The locals are colorful.

So are the fields.

(flax, canola and wheat)

Come visit. We’ll have fun.

(no Churchill is not a day trip!)

It isn’t all winter and bugs.

(I said NOT ALL!)

There are tornadoes and hail.

(never boring except on the flat)

It’s hard to explain,

if you’ve never been here.

Take my word, come visit.

(bring bug spray and parkas!)



Part II

Come visit. This is where we live.

Pull up a chair. Kick off your shoes.

Enjoy that prairie sky, so wide.

Stand in awe of the northern lights.

See an inland sea or a wide field.

Waves of water or wheat roll on

forever and ever. No end to see.


Come visit! We’ll play farmer games.

Pull up and breathe. Kick off your city.

Enjoy that sound of quiet, so calm.

Stand in awe of the birds in flight.

See the horses run or the calves play.

Waves of laughter and dogs barking

forever and ever. No end to see.


Come visit! We’ll walk in the quiet.

Pull up and park. Kick off the dust.

Enjoy that feel of space, so open.

Stand in awe of the wildness too.

See the coyote, fox, owl and hawk.

Wings soaring higher and higher

forever and ever.  Rising! Rising!


For dVerse, poetics on where we live. Won’t you join in the fun? Or just read some great poetry.

Open Letter to those who eat

An open letter to those who eat.

Those who might cuss a farmer

with their mouth full of food.

Those who might buy into the

hype and the terror tactics.

Those who would, perhaps,

think that broad brushes

paint the best strokes

for changing the world.


To those who who eat

not what they grow

but what others toil

to bring to the table.


To those who make

the old ways the ‘new’

new in the face of

science gone mad

with too much change

and not enough choice.


To those who would

decide that ‘someone’ should

‘do something’ and then

sit back and wait.
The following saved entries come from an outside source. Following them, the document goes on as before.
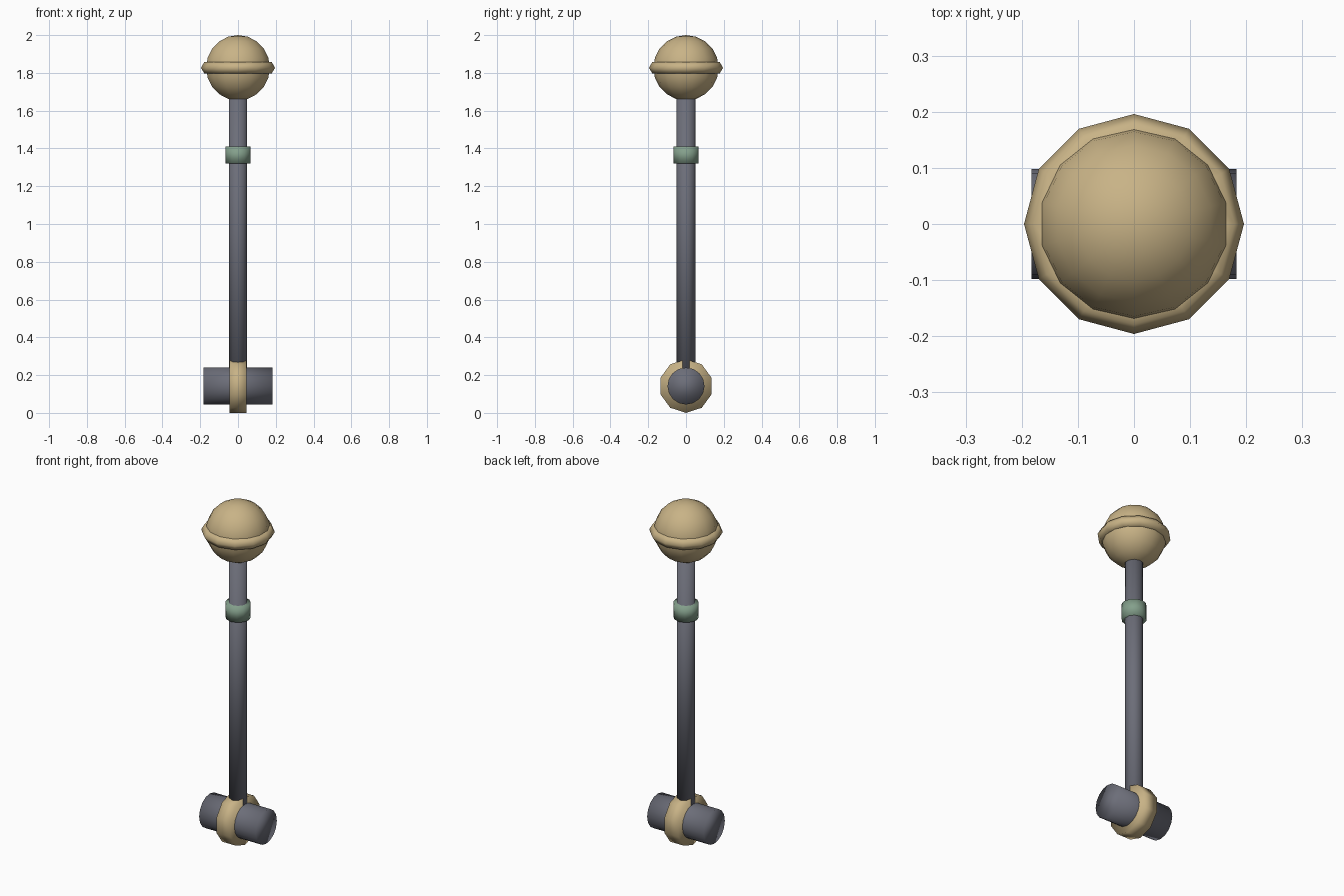
import bpy, bmesh
from math import pi
from mathutils import Matrix, Euler

if "Cube" in bpy.data.objects:
    bpy.data.objects.remove(bpy.data.objects["Cube"])


def material(name, rgb):
    m = bpy.data.materials.new(name)
    m.diffuse_color = (*rgb, 1)
    m.use_nodes = True
    m.node_tree.nodes["Principled BSDF"].inputs["Base Color"].default_value = m.diffuse_color
    return m


TAN = material("tan", (0.58, 0.45, 0.24))
GREY = material("slate grey", (0.15, 0.155, 0.19))
GREEN = material("sage green", (0.23, 0.35, 0.26))


def finish(name, bm, mat):
    for f in bm.faces:
        f.smooth = True
    me = bpy.data.meshes.new(name)
    bm.to_mesh(me)
    bm.free()
    me.materials.append(mat)
    ob = bpy.data.objects.new(name, me)
    bpy.context.collection.objects.link(ob)
    return ob


def cylinder(name, mat, sides, radius, depth, z, rot=(0, 0, 0)):
    bm = bmesh.new()
    bmesh.ops.create_cone(
        bm, cap_ends=True, segments=sides, radius1=radius, radius2=radius, depth=depth,
        matrix=Matrix.Translation((0, 0, z)) @ Euler(rot).to_matrix().to_4x4())
    return finish(name, bm, mat)


ALONG_X = (pi / 2, 0, pi / 2)

# Shaft and its collar
cylinder("shaft", GREY, 10, 0.05, 1.58, 0.93)
cylinder("collar", GREEN, 12, 0.067, 0.09, 1.365)

# Cross handle at the foot with a band round its middle
cylinder("cross_handle", GREY, 16, 0.098, 0.366, 0.142, ALONG_X)
cylinder("handle_band", TAN, 10, 0.142, 0.09, 0.142, ALONG_X)

# Ball head
bm = bmesh.new()
bmesh.ops.create_uvsphere(bm, u_segments=14, v_segments=10, radius=0.173,
                          matrix=Matrix.Translation((0, 0, 1.827)))
finish("ball_head", bm, TAN)

# Ring round the ball
bpy.ops.mesh.primitive_torus_add(major_segments=12, minor_segments=6,
                                 major_radius=0.162, minor_radius=0.034,
                                 location=(0, 0, 1.827))
ring = bpy.context.object
ring.name = "ball_ring"
ring.data.materials.append(TAN)
for p in ring.data.polygons:
    p.use_smooth = True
Wait.

Forgetting that there is

‘no one’ for ‘someone’ who

isn’t willing to speak. To say.

To try. Be someone.


To those who would call

me the fringe, the crazy,

the hippie chick farmer.

I may be. Maybe you

can learn what I know.

If you care for the animals

and the land then

more than food will

come. It is life you grow.


Buzz words are tossed around

loose as pin-less grenades.

Ban this! Stop that!

GMO, sustainable, organic,

no need to be all crazy

chemicals are not

all bad. Are they? Or no?


I will defend your right

to believe what you need.

I will defend your right

to speak what you need.

I only ask that you

respect that I know

what I know. That you

leave the broad brush

strokes to house painting.


An open letter to

those who eat.

You can make

choices. You

can make change.

The old saying

goes: If you eat

you are involved.


Sadly most farmers who are doing a good job of farming spend their time farming – not telling the world they are doing a good job. Or how they do a good job. Or how many generations their family has been doing that job. The culture of agriculture gets lost in the noise from all sides.  If it wasn’t for farming, the prairies would be empty. A vast plain crossed only to reach one coast or another.  We can do better, and many do more than their share. Sadly, the ones who do our culture ill, from within or without, are seen more often in the news.  Farmers are outstanding people, but many are too busy out standing in their fields to tell you about it.  Farmers around the world have made a choice for a way of life that is often more filled with challenges than with rewards and yet we still do it.  Family farms, generation after generation, need to be recognized in a sea of urban sprawl and a fog of media and misinformation about corporations, government and industry.  No one does anything perfectly, but some respect is due to those who keep trying, and in that trying, respect is due to those who keep trying to do better. To be better. To keep us in  food locally and globally. Those who keep the farmers across the globe informed and equipped. Those who quietly share their bounty from field and garden. Those who encourage you to eat well, to know where your food comes from and who raises, grows and processes it.  Knowledge is power, and there is nothing more powerful than food. Food for the body, food for the mind and food for the soul. No one can live on one alone.  Forgive the rant, if you have gotten this far.  I appreciate you coming by.


Sharing with the wonderful folks at With Real Toads, on the Wednesday challenge to write an open letter.